Serrin Foster, whose latest essay is published on National Review Online, is one couragious woman. She is the President of Feminists for Life, which some people are absolutely convinced is an oxymoron.
No, it’s not. At the least, half of all the human beings that are killed by abortion are female. In some of the world, many, many more of the abortions are for “sex selection” – meaning they’re culling the culturally less desirable girls.
And then there are the women who, like me are convinced that women should not be pushed to “choose” as the mother of “Sophies’ Choice” did: between their children (the child you’re carrying now and the children of the future) or between their children and their lives, their education or their jobs. Or between being fully women (who do get pregnant and bear children, by nature) or more like the men.
Between someone else’s definition of success and failure.
Ms. Foster writes about the pressures placed on college girls to abort – the only “choice” offered on too many campuses seems to be what kind of abortion to have.
(Edited above – to correct some spelling – including Ms. Foster’s name and her title. See the February 2 post for more on Feminists for Life.)
Take a look at the next post on Feminists for Life History.
>Thanks for the tip. I blogged it.
>Thank-you for the story. I have my own experience to share. I got pregant with my first child in the middle of my junior year as a university biochemistry student. I was unmarried and faced losing all of the scholarships and research grants that I had achieved. When I told the faculty in the Chem department many of them said, "You aren't going to *keep* it are you?" Luckily for me the chair of the Chemistry Dept, was unapologetically pro-life and helped me through one of the most difficult times in my life and on to finishing my degree.It isn't easy, but it can be done with the proper support!
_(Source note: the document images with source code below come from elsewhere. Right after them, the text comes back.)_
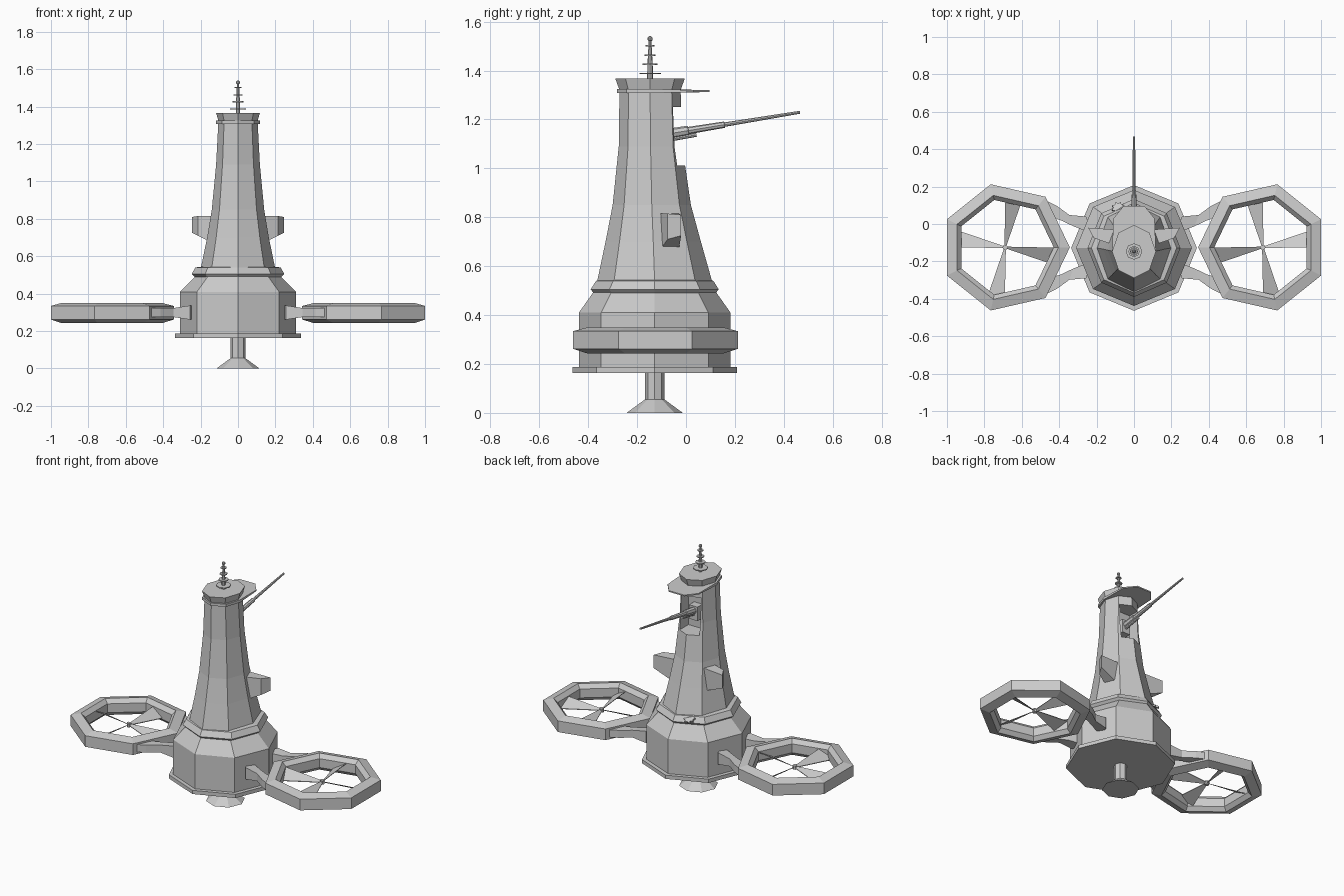
import bpy, bmesh
from math import sin, cos, pi, radians
from mathutils import Vector, Matrix

if "Cube" in bpy.data.objects:
    bpy.data.objects.remove(bpy.data.objects["Cube"])

CY = -0.128  # y of the main axis


def loft(name, sections, closed=False):
    """Skin a list of equal-length point loops; cap the ends, or close into a ring."""
    bm = bmesh.new()
    rows = [[bm.verts.new(p) for p in s] for s in sections]
    n, m = len(rows[0]), len(rows)
    for i in range(m if closed else m - 1):
        a, b = rows[i], rows[(i + 1) % m]
        for j in range(n):
            k = (j + 1) % n
            bm.faces.new((a[j], a[k], b[k], b[j]))
    if not closed:
        bm.faces.new(rows[0][::-1])
        bm.faces.new(rows[-1])
    bmesh.ops.recalc_face_normals(bm, faces=bm.faces)
    me = bpy.data.meshes.new(name)
    bm.to_mesh(me)
    bm.free()
    ob = bpy.data.objects.new(name, me)
    bpy.context.collection.objects.link(ob)
    return ob


def ring(rx, ry, cy, z, n=8, cx=0):
    return [(cx + rx * cos(2 * pi * i / n), cy + ry * sin(2 * pi * i / n), z) for i in range(n)]


def turned(name, prof, cy=CY, n=8):
    return loft(name, [ring(r, r, cy, z, n) for r, z in prof])


def box(name, x, y, z):
    return loft(name, [[(x[0], y[0], h), (x[1], y[0], h), (x[1], y[1], h), (x[0], y[1], h)] for h in z])


def tube(name, start, direction, prof, n=8):
    """Turned shape along a direction; profile is (radius, distance)."""
    ob = turned(name, prof, 0, n)
    rot = Vector(direction).to_track_quat('Z', 'Y').to_matrix().to_4x4()
    ob.data.transform(Matrix.Translation(start) @ rot)
    return ob


# Foot and stem
turned("foot", [(0.115, 0), (0.04, 0.055)])
turned("stem", [(0.04, 0.05), (0.04, 0.17)])

# Base body
turned("base_plate", [(0.336, 0.163), (0.336, 0.187)])
loft("base_body", [ring(.31, .31, CY, .18), ring(.31, .31, CY, .41), ring(.225, .25, CY, .495)])
loft("collar", [ring(.225, .245, CY, .485), ring(.248, .262, CY, .505),
                ring(.228, .24, CY, .54), ring(.19, .21, CY, .545)])

# Tower with gun niche cut in the back
tower = loft("tower", [ring(.2, .237, CY, .53), ring(.165, .195, -.134, .70), ring(.14, .16, -.14, .85),
                       ring(.117, .13, -.145, 1.09), ring(.105, .125, -.147, 1.32)])
cutter = box("niche_cutter", (-.07, .07), (-.125, .2), (1.012, 1.25))
cutter.hide_render = True
mod = tower.modifiers.new("niche", 'BOOLEAN')
mod.operation, mod.object, mod.solver = 'DIFFERENCE', cutter, 'EXACT'
bpy.context.view_layer.objects.active = tower
bpy.ops.object.modifier_apply(modifier=mod.name)
bpy.data.objects.remove(cutter)

# Visor plate and flared cap
half = [(.085, -.243), (.117, -.147), (.11, .03), (.055, .097)]
outline = [(0, -.282)] + half + [(-x, y) for x, y in half[::-1]]
loft("visor", [[(x, y, z + (t if y > 0 else 0)) for x, y in outline] for z, t in ((1.308, .004), (1.325, -.005))])
loft("cap", [ring(.104, .125, -.147, 1.32), ring(.117, .142, -.147, 1.367)])

# Antenna
turned("antenna_mast", [(.012, 1.36), (.011, 1.42), (.005, 1.53)], -.147)
for i, (r, z) in enumerate([(.044, 1.388), (.03, 1.426), (.023, 1.463), (.018, 1.502)]):
    turned(f"antenna_disc_{i + 1}", [(r, z - .003), (r, z + .003)], -.147)
turned("antenna_ball", [(.004, 1.519), (.01, 1.525), (.01, 1.534), (.004, 1.541)], -.147)

# Gun with stepped barrel, lower tube and mount
aim = (0, .53, .087)
tube("gun_barrel", (0, -.11, 1.135), aim,
     [(.022, 0), (.02, .12), (.015, .122), (.013, .27), (.009, .272), (.006, .584)])
tube("gun_lower_tube", (0, -.11, 1.112), aim, [(.01, 0), (.008, .155)])
box("gun_mount", (-.03, .03), (-.13, -.075), (1.08, 1.17))

# Small toothed badge plate on the rear collar
bolt = []
for z in (-.006, .006):
    bolt.append([((.036 if i % 2 else .025) * cos(i * pi / 8), (.036 if i % 2 else .025) * sin(i * pi / 8), z)
                 for i in range(16)])
gear = loft("collar_gear", bolt)
gear.data.transform(Matrix.Translation((-.085, .085, .525)) @ Matrix.Rotation(radians(-25), 4, 'X'))

for s, side in ((1, "right"), (-1, "left")):
    # Side fin
    fin_top = [(.1, -.115, .815), (.215, -.075, .815), (.245, -.02, .81), (.1, -.03, .815)]
    fin_low = [(.1, -.115, .655), (.215, -.075, .71), (.245, -.02, .725), (.1, -.03, .665)]
    loft(f"fin_{side}", [[(s * x, y, z) for x, y, z in f] for f in (fin_low, fin_top)])

    # Seven-sided rotor duct, one corner toward the tower
    cx, cy = s * .689, -.125
    prof = [(.346, .262), (.346, .334), (.285, .35), (.26, .325), (.26, .268), (.285, .243)]
    loft(f"rotor_duct_{side}", [ring(-s * r, r, cy, z, 7, cx) for r, z in prof], closed=True)

    # Four tilted tapering blades and hub
    for b in range(4):
        a = radians(80 + 90 * b)
        blade = []
        for d in (-.002, .002):
            blade.append([(cx - s * r * cos(a + w), cy + r * sin(a + w), .297 + t + d)
                          for r, w, t in ((.012, -.5, -.004), (.265, -.17, -.025),
                                          (.265, .17, .025), (.012, .5, .004))])
        loft(f"rotor_blade_{side}_{b + 1}", blade)
    loft(f"rotor_hub_{side}", [ring(.014, .014, cy, z, 8, cx) for z in (.285, .309)])

    # Pair of flared support arms
    for m, end in ((1, "back"), (-1, "front")):
        secs = []
        for x, y, w, h in ((.455, .08, .045, .024), (.40, .058, .04, .024), (.335, .018, .03, .024), (.24, -.005, .045, .038)):
            secs.append([(s * (x + u * .35 * w), cy + m * (y - cy + u * w), .299 + v * h)
                         for u, v in ((-1, -1), (1, -1), (1, 1), (-1, 1))])
        loft(f"arm_{side}_{end}", secs)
>First: I had to do some editing above – to correct the spelling of Ms. Foster's name and her title. Thanks GrannyGrump!Rebecca, I'll bet there are millions of us. I went back to college at 24 and found out that I was pregnant at Christmas of my Sophomore year. The 2 years that I took off to "waller" (as we say in Texas) in motherhood turned out to be serendipitous – I had more opportunities when I restarted college. There were the professors who told me to go home and play with my baby, and a few suggestions that I didn't *have* to have my baby. There was never any question in my mind. College and day care work together pretty well, if you can afford it. College students have even longer vacations than elementary students. Thanks for writing, y'all!